> **EXERCISE DETAILS**
Going through the entries below, copy out each line that contains "slope".

Records contained in a dataset:
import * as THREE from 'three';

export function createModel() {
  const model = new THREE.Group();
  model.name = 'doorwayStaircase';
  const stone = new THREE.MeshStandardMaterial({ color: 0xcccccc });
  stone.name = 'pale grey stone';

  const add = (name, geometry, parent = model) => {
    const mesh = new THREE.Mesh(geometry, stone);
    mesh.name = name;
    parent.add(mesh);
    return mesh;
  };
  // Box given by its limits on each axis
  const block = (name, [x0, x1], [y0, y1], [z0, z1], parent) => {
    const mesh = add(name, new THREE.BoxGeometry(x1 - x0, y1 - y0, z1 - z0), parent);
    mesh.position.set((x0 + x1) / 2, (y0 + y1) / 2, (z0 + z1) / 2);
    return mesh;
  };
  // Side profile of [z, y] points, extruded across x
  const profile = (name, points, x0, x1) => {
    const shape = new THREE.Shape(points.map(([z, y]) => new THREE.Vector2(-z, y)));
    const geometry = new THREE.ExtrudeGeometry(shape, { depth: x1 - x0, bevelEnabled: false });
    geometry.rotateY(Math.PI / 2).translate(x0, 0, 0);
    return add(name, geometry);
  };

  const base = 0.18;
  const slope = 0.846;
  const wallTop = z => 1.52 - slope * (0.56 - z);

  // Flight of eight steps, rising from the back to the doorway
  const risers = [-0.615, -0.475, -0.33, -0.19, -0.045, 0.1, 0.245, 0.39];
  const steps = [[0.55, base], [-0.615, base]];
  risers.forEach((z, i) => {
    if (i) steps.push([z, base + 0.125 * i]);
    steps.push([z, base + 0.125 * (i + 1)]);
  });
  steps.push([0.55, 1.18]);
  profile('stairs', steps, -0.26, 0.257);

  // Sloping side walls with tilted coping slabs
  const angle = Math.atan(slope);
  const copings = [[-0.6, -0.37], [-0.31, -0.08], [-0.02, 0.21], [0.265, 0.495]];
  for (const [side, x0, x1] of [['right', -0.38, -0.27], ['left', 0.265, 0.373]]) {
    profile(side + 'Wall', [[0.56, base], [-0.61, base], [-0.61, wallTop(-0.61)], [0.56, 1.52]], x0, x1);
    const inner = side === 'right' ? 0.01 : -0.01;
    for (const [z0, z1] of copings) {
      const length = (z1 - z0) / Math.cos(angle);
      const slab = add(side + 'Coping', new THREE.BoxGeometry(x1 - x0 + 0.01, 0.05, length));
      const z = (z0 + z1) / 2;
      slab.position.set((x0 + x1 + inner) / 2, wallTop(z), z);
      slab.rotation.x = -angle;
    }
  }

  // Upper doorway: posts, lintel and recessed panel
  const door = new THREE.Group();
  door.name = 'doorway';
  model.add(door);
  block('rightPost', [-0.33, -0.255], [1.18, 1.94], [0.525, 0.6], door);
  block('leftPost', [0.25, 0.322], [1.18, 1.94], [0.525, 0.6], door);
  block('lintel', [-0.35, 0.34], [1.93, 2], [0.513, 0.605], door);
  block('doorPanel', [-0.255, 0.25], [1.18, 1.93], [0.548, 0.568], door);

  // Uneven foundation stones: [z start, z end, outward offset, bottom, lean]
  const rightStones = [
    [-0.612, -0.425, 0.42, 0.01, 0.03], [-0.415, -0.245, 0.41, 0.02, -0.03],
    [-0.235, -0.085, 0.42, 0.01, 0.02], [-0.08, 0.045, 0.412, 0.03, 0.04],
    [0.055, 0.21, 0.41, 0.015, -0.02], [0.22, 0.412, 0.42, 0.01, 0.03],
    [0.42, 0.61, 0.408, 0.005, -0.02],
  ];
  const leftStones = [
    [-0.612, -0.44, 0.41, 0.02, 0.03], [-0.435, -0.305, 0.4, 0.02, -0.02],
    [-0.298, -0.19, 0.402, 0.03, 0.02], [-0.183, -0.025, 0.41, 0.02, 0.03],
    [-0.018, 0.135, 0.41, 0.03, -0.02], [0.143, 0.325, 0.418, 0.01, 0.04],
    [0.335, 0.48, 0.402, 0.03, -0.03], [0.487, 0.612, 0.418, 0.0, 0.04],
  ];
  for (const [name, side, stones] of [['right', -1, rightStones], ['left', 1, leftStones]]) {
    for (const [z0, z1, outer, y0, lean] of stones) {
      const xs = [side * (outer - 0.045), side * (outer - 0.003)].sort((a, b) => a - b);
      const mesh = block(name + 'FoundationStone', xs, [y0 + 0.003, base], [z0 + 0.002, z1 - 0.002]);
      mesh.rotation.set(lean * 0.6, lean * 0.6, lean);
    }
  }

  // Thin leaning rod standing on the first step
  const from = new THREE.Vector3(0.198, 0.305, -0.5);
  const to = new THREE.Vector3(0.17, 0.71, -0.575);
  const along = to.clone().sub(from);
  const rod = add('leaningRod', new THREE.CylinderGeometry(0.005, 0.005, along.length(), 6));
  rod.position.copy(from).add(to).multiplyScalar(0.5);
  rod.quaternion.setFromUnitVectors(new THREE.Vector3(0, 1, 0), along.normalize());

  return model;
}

> **SOLUTION**
  const slope = 0.846;
  const wallTop = z => 1.52 - slope * (0.56 - z);
  const angle = Math.atan(slope);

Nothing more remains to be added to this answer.